He began his career with GSK in 2011 as a Medical Advisor supporting 13 East African countries and worked across a wide range of medical affairs therapeutic areas including anti-infectives, respiratory, allergy, dermatology, cardiovascular, gastroenterology, oncology, neurosciences and vaccines. He also worked as a nominated safety contact, providing pharmacovigilance oversight to the Eastern African countries. In 2014 he became the Country Medical Director, a position he held for two years.
William is a 2017 Oxford University-African Leadership Institute, Archbishop Desmond Tutu Fellow. He holds a First Class Master’s Degree in Pharmaceutical Medicine from Ireland and is a Bachelor of Medicine and Surgery graduate from the University of Nairobi. He is a Top 40 Under 40 Awardee Kenya – 2015. He has co-authored articles on antibiotic resistance, burden of rotavirus gastroenteritis, influenza shedding and use of webinars for medical education.
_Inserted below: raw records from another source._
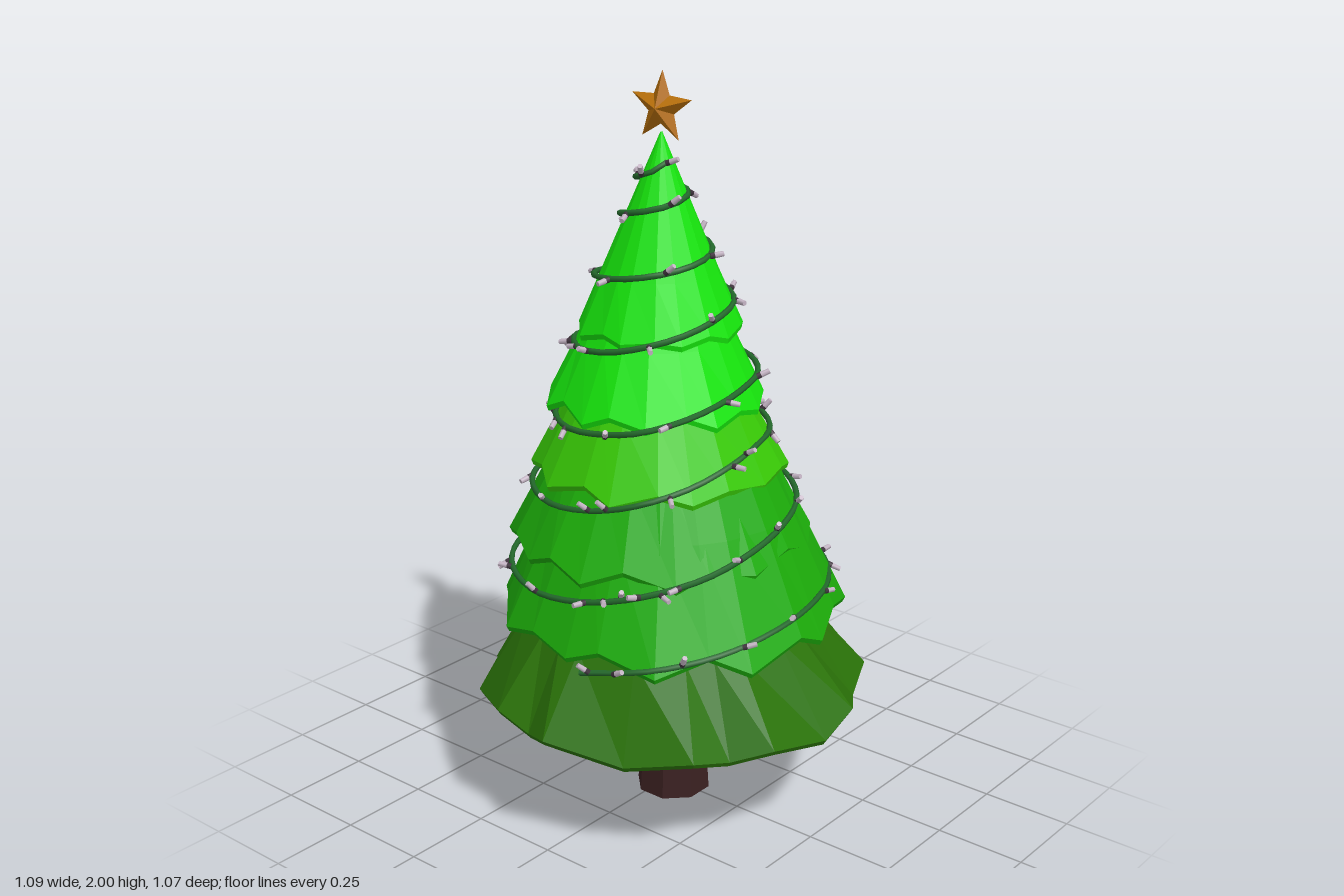
import * as THREE from 'three';
import { mergeGeometries } from 'three/addons/utils/BufferGeometryUtils.js';

function material(name, color) {
  const m = new THREE.MeshStandardMaterial({ color });
  m.name = name;
  return m;
}

function seeded(seed) {
  return () => {
    seed = (seed * 16807) % 2147483647;
    return seed / 2147483647;
  };
}

// Faceted geometry from a list of corner points, three per face
function faceted(points) {
  const g = new THREE.BufferGeometry().setFromPoints(points);
  g.computeVertexNormals();
  return g;
}

// Joins consecutive rings of points into a faceted skin
function skin(rings) {
  const out = [];
  for (let k = 0; k < rings.length - 1; k++) {
    const a = rings[k], b = rings[k + 1], n = a.length;
    for (let i = 0; i < n; i++) {
      const j = (i + 1) % n;
      out.push(a[i], a[j], b[i], a[j], b[j], b[i]);
    }
  }
  return faceted(out);
}

const APEX_X = -0.02;

// Branch tiers, bottom to top: rim height, rim radius, cone tip height, centre x,
// rim corners, rim wave height
const TIERS = [
  { y: 0.33, r: 0.53, top: 1.1, cx: 0, n: 22, wave: 0.018, color: 'skirt' },
  { y: 0.575, r: 0.465, top: 1.58, cx: 0.012, n: 22, wave: 0.019, color: 'lower' },
  { y: 0.775, r: 0.408, top: 1.53, cx: -0.022, n: 22, wave: 0.016, color: 'lower' },
  { y: 0.965, r: 0.338, top: 1.6, cx: -0.032, n: 20, wave: 0.012, color: 'middle' },
  { y: 1.15, r: 0.287, top: 1.74, cx: -0.035, n: 20, wave: 0.01, color: 'upper' },
  { y: 1.345, r: 0.215, top: 1.845, cx: -0.026, n: 18, wave: 0.007, color: 'upper' },
];

// Rim corners (x, z) of the wide lowest tier
const SKIRT = [
  [0.54, 0], [0.52, 0.2], [0.43, 0.27], [0.4, 0.38], [0.23, 0.455], [0.02, 0.53],
  [-0.07, 0.49], [-0.18, 0.49], [-0.36, 0.38], [-0.38, 0.28], [-0.47, 0.2],
  [-0.545, 0.01], [-0.47, -0.21], [-0.38, -0.28], [-0.36, -0.38], [-0.1, -0.52],
  [0.02, -0.54], [0.21, -0.51], [0.3, -0.435], [0.4, -0.385], [0.455, -0.25], [0.535, -0.13],
];

const coneRadius = (t, y) => (t.r * (t.top - y)) / (t.top - t.y);

function tierGeometry(t, index) {
  const rnd = seeded(71 + index * 977);
  const rim = [], shoulder = [];
  const midY = THREE.MathUtils.lerp(t.y, t.top, 0.28);
  for (let i = 0; i < t.n; i++) {
    const y = t.y + (i % 2 ? t.wave : -t.wave) + (rnd() - 0.5) * 0.014;
    let a = ((i + (rnd() - 0.5) * 0.4) / t.n) * Math.PI * 2 + index * 0.4;
    if (index === 0) {
      const [x, z] = SKIRT[i];
      a = Math.atan2(z, x);
      rim.push(new THREE.Vector3(x, y, z));
    } else {
      const r = coneRadius(t, y) * (1 + (rnd() - 0.5) * 0.05);
      rim.push(new THREE.Vector3(t.cx + Math.cos(a) * r, y, Math.sin(a) * r));
    }
    const m = coneRadius(t, midY);
    shoulder.push(new THREE.Vector3(t.cx + Math.cos(a) * m, midY, Math.sin(a) * m));
  }
  const tip = (y) => rim.map((p) => new THREE.Vector3(
    APEX_X + (p.x - APEX_X) * 0.01, y, p.z * 0.01));
  const lip = rim.map((p) => new THREE.Vector3(p.x * 0.985, p.y - 0.014, p.z * 0.985));
  const inside = shoulder.map((p) => new THREE.Vector3(p.x * 0.98, p.y - 0.018, p.z * 0.98));
  return skin([tip(t.top), shoulder, rim, lip, inside, tip(t.top - 0.03)]);
}

// Outermost branch radius at a height
function branchRadius(y) {
  return Math.max(0.01, ...TIERS.filter((t) => y > t.y - 0.02).map((t) => coneRadius(t, y)));
}

// The crown leans slightly sideways with height
const crownX = (y) => THREE.MathUtils.clamp(
  THREE.MathUtils.mapLinear(y, 0.55, 0.95, 0.01, -0.03), -0.03, 0.01);

// Garland heights at the front, left, back and right of each turn
const GARLAND_Y = [
  0.53, 0.645, 0.66, 0.69,
  0.69, 0.85, 0.905, 0.91,
  0.91, 1.055, 1.07, 1.1,
  1.1, 1.21, 1.235, 1.285,
  1.31, 1.395, 1.43, 1.46,
  1.49, 1.53, 1.56, 1.62,
  1.65, 1.68, 1.7, 1.72,
  1.74, 1.78,
];

function garlandPoint(turn) {
  const k = Math.min(Math.floor(turn * 4), GARLAND_Y.length - 2);
  const y = THREE.MathUtils.lerp(GARLAND_Y[k], GARLAND_Y[k + 1], turn * 4 - k);
  const r = Math.max(branchRadius(y), branchRadius(y + 0.02)) + 0.01;
  const a = turn * Math.PI * 2;
  return new THREE.Vector3(crownX(y) + Math.sin(a) * r, y, Math.cos(a) * r);
}

export function createModel() {
  const tree = new THREE.Group();
  tree.name = 'decoratedTree';
  const mats = {
    skirt: material('dark green branches', 0x2a7208),
    lower: material('mid green branches', 0x1cac0a),
    middle: material('yellow green branches', 0x38ca06),
    upper: material('bright green branches', 0x16e60c),
    trunk: material('brown bark', 0x3a2021),
    star: material('gold', 0xbc720a),
    wire: material('green wire', 0x246a2c),
    socket: material('dark socket', 0x40343e),
    bulb: material('pale bulb', 0xc8b8c8),
  };
  const add = (name, geometry, mat) => {
    const mesh = new THREE.Mesh(geometry, mat);
    mesh.name = name;
    tree.add(mesh);
    return mesh;
  };

  // Trunk, eight flat sides
  const trunk = new THREE.CylinderGeometry(0.05, 0.104, 0.9, 8).toNonIndexed();
  trunk.computeVertexNormals();
  const trunkMesh = add('trunk', trunk, mats.trunk);
  trunkMesh.position.set(0.025, 0.45, 0.004);
  trunkMesh.rotation.y = Math.PI / 8;

  // Branch tiers
  TIERS.forEach((t, i) => add(`branchTier${i + 1}`, tierGeometry(t, i), mats[t.color]));

  // Garland wire winding up the tree
  const start = 0.03, end = 7.2, steps = 115;
  const pts = [];
  for (let i = 0; i <= steps; i++) pts.push(garlandPoint(start + ((end - start) * i) / steps));
  add('garlandWire', new THREE.TubeGeometry(
    new THREE.CatmullRomCurve3(pts), 240, 0.008, 6), mats.wire);

  // Little lights: a socket and a bulb, scattered along the wire
  const rnd = seeded(4242);
  const sockets = [], bulbs = [];
  const up = new THREE.Vector3(0, 1, 0);
  for (let turn = start + 0.01; turn < end;) {
    const p = garlandPoint(turn);
    const out = new THREE.Vector3(p.x - crownX(p.y), 0, p.z);
    const reach = Math.max(out.length(), 0.12);
    out.normalize();
    const dir = out.clone().multiplyScalar(0.7);
    dir.addScaledVector(new THREE.Vector3(out.z, 0, -out.x), (rnd() - 0.5) * 2.6);
    dir.y = (rnd() - 0.4) * 1.8;
    dir.normalize();
    const q = new THREE.Quaternion().setFromUnitVectors(up, dir);
    const place = (g, d) => g.applyQuaternion(q).translate(
      p.x + dir.x * d, p.y + dir.y * d, p.z + dir.z * d);
    sockets.push(place(new THREE.CylinderGeometry(0.008, 0.008, 0.012, 6), 0.01));
    bulbs.push(place(new THREE.CylinderGeometry(0.007, 0.008, 0.025, 6), 0.028));
    const gap = rnd() < 0.35 ? 0.04 : 0.15;
    turn += (gap + rnd() * 0.04) / (Math.PI * 2 * reach);
  }
  add('lightSockets', mergeGeometries(sockets), mats.socket);
  add('lightBulbs', mergeGeometries(bulbs), mats.bulb);

  // Five-pointed star with raised centre on both faces
  const corners = [];
  for (let i = 0; i < 10; i++) {
    const a = Math.PI / 2 + (i * Math.PI) / 5;
    const r = i % 2 ? 0.041 : 0.095;
    corners.push(new THREE.Vector3(Math.cos(a) * r, Math.sin(a) * r, 0));
  }
  const front = new THREE.Vector3(0, 0, 0.03), back = new THREE.Vector3(0, 0, -0.03);
  const faces = corners.flatMap((c, i) => {
    const next = corners[(i + 1) % 10];
    return [front, c, next, back, next, c];
  });
  const star = add('star', faceted(faces), mats.star);
  star.position.set(APEX_X, 1.905, 0);
  star.rotation.set(0, 0.1, -0.04);

  return tree;
}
He was involved in the introduction and of pneumonia and rotavirus vaccines across several East Africa countries while overseeing the development of the new Malaria vaccine. He has been involved in launches of many other products across therapeutic categories within the region.
Prior to joining GSK, William worked for the US CDC as a Researcher and at the Gertrude’s Children’s Hospital as a Doctor. He served patients in Kenya’s largest slum as a Doctor and Board of Trustees member for the University of North Carolina’s Carolina for Kibera program.